Next, be sure to bring copies of your latest X-ray or MRI reports or any other test results, including reports from specialists you've seen. Include the specialists' contact information - phone numbers, e-mail addresses and so forth. As a provider treating you, I want to be sure that any treatment I provide works with, and not against, what your other providers are recommending.
Get your history straight - your medical history and your family's. Your provider needs to know about any previous hospitalizations, as well as old or current medical problems, even if they are not the reason you are going to the provider this time.
If you have diabetes, record your daily blood sugar measurement and bring along your log.
If you have high blood pressure, get a series of readings at home during the week prior to your visit so your doctor can gauge whether your numbers have spiked just because you are in a busy medical clinic--a phenomenon known as "white coat hypertension."

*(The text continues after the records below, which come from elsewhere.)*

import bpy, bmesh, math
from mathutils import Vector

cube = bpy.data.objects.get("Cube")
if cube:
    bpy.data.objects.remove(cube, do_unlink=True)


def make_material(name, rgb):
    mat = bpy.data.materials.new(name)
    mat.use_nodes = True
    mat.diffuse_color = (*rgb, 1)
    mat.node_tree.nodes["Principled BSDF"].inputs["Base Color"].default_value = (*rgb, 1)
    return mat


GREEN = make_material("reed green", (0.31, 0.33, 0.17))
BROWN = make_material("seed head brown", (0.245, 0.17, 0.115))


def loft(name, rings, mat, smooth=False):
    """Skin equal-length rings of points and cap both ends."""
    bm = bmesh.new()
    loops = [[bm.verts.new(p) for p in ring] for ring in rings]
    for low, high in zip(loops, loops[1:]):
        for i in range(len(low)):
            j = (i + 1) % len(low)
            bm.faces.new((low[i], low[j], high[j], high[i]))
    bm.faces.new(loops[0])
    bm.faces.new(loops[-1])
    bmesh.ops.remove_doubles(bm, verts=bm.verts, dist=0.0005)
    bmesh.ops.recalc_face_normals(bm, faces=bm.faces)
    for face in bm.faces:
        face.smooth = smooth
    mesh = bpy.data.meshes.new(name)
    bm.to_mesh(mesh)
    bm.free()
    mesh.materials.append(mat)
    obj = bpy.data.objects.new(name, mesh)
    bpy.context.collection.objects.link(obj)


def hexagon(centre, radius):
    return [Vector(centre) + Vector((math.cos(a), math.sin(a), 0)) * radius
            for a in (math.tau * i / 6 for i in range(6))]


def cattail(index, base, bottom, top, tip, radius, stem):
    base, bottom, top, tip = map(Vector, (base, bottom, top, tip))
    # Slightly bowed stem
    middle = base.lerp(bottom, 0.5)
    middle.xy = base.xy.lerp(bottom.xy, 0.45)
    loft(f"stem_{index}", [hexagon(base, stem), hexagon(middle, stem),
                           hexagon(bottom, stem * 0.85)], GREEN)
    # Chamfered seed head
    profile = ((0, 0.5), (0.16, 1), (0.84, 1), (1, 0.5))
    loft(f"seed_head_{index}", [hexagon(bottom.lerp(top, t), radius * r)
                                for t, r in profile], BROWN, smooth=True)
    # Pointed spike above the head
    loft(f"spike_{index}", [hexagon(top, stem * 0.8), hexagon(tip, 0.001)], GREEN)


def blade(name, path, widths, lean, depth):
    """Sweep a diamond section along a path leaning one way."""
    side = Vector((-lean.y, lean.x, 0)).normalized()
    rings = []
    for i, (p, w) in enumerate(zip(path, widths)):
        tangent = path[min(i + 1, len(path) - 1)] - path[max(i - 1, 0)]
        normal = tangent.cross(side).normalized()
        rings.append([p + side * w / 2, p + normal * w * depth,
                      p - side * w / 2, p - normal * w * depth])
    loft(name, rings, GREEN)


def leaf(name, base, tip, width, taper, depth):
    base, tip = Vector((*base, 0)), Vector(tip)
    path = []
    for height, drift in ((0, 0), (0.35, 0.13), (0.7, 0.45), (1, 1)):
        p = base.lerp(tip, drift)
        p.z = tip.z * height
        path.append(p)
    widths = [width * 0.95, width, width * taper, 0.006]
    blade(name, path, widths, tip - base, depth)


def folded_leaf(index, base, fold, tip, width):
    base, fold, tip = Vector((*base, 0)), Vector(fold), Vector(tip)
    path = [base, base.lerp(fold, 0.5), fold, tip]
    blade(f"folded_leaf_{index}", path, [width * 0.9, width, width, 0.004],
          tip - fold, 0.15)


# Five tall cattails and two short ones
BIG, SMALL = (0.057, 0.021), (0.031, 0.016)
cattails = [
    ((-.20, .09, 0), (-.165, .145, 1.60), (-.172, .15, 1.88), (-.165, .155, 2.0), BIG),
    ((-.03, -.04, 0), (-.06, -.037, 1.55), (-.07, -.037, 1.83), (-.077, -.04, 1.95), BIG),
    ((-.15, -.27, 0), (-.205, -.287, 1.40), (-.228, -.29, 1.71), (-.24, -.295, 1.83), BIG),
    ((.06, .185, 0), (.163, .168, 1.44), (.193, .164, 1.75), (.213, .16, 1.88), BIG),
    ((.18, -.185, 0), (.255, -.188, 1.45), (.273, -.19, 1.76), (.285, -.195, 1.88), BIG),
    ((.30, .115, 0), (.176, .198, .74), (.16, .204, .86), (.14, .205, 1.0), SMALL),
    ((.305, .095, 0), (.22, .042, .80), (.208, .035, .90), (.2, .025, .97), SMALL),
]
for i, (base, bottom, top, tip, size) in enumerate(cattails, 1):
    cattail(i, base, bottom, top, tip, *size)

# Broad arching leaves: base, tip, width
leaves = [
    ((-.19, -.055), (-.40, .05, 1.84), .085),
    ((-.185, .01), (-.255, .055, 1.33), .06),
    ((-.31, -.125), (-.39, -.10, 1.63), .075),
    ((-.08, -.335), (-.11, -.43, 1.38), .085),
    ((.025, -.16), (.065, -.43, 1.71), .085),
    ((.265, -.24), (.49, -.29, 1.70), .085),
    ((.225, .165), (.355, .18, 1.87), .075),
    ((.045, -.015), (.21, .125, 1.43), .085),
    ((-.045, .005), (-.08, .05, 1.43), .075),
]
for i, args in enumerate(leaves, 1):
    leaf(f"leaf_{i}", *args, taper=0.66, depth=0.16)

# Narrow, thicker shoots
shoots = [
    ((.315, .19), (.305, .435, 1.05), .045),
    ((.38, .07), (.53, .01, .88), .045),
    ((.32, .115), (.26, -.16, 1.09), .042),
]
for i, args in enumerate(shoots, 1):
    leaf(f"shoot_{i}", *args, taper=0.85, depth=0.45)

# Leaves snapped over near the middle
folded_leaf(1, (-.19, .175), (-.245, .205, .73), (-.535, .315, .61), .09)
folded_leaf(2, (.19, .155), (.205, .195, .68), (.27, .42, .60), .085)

On the day of the visit, prepare yourself
Bring any secondary medical insurance cards with you; the clinic can receive third-party reimbursement.
Sit down and think about what you want to get out of the visit. This is the time to understand that your 15 minutes cannot address everything. You may have five or six issues on your mind, but realistically you are going to have time to deal with, at most, your top three. Decide what these are before going in.
Consider making a second appointment if you believe your issues are complicated or so numerous as to require the extra time. The important point is to set your own priorities for the day you walk into the office.
Show up 15 minutes early and be prepared to fill out some forms.
Seeing the provider: your time to be heard
Start with your most pressing questions right away, the ones you've thought about beforehand. This is not the time to be shy. When recounting your symptoms, be as specific as you can.
Your provider will guide you with questions, but try to be accurate: When exactly did the pain start? What part of the body is affected most? How long does the pain last? Be as descriptive as possible: Is the pain sharp? Does it have a burning quality, or is it dull? Try to remember and report colors, smells, intensity. Every bit of information is important in order to get to the bottom of your condition.
You've done your job as a patient. Now it's the provider's turn. You should expect to leave your appointment knowing the answers to three questions: What is wrong? Why? What can I do about it? In reality, your provider may not have the definitive answers yet. Tests may be ordered and follow-ups scheduled. But you should at least be given an idea of what the provider thinks is going on and what treatments may be possible.
Know what to ask
If your provider recommends a certain procedure, you should find out:
- Why do I need it?
- How is it carried out?
- How risky is it?
- Is there an alternative?
- Who is going to do it?
- Where will it be done?
- How fast will I get back to normal life?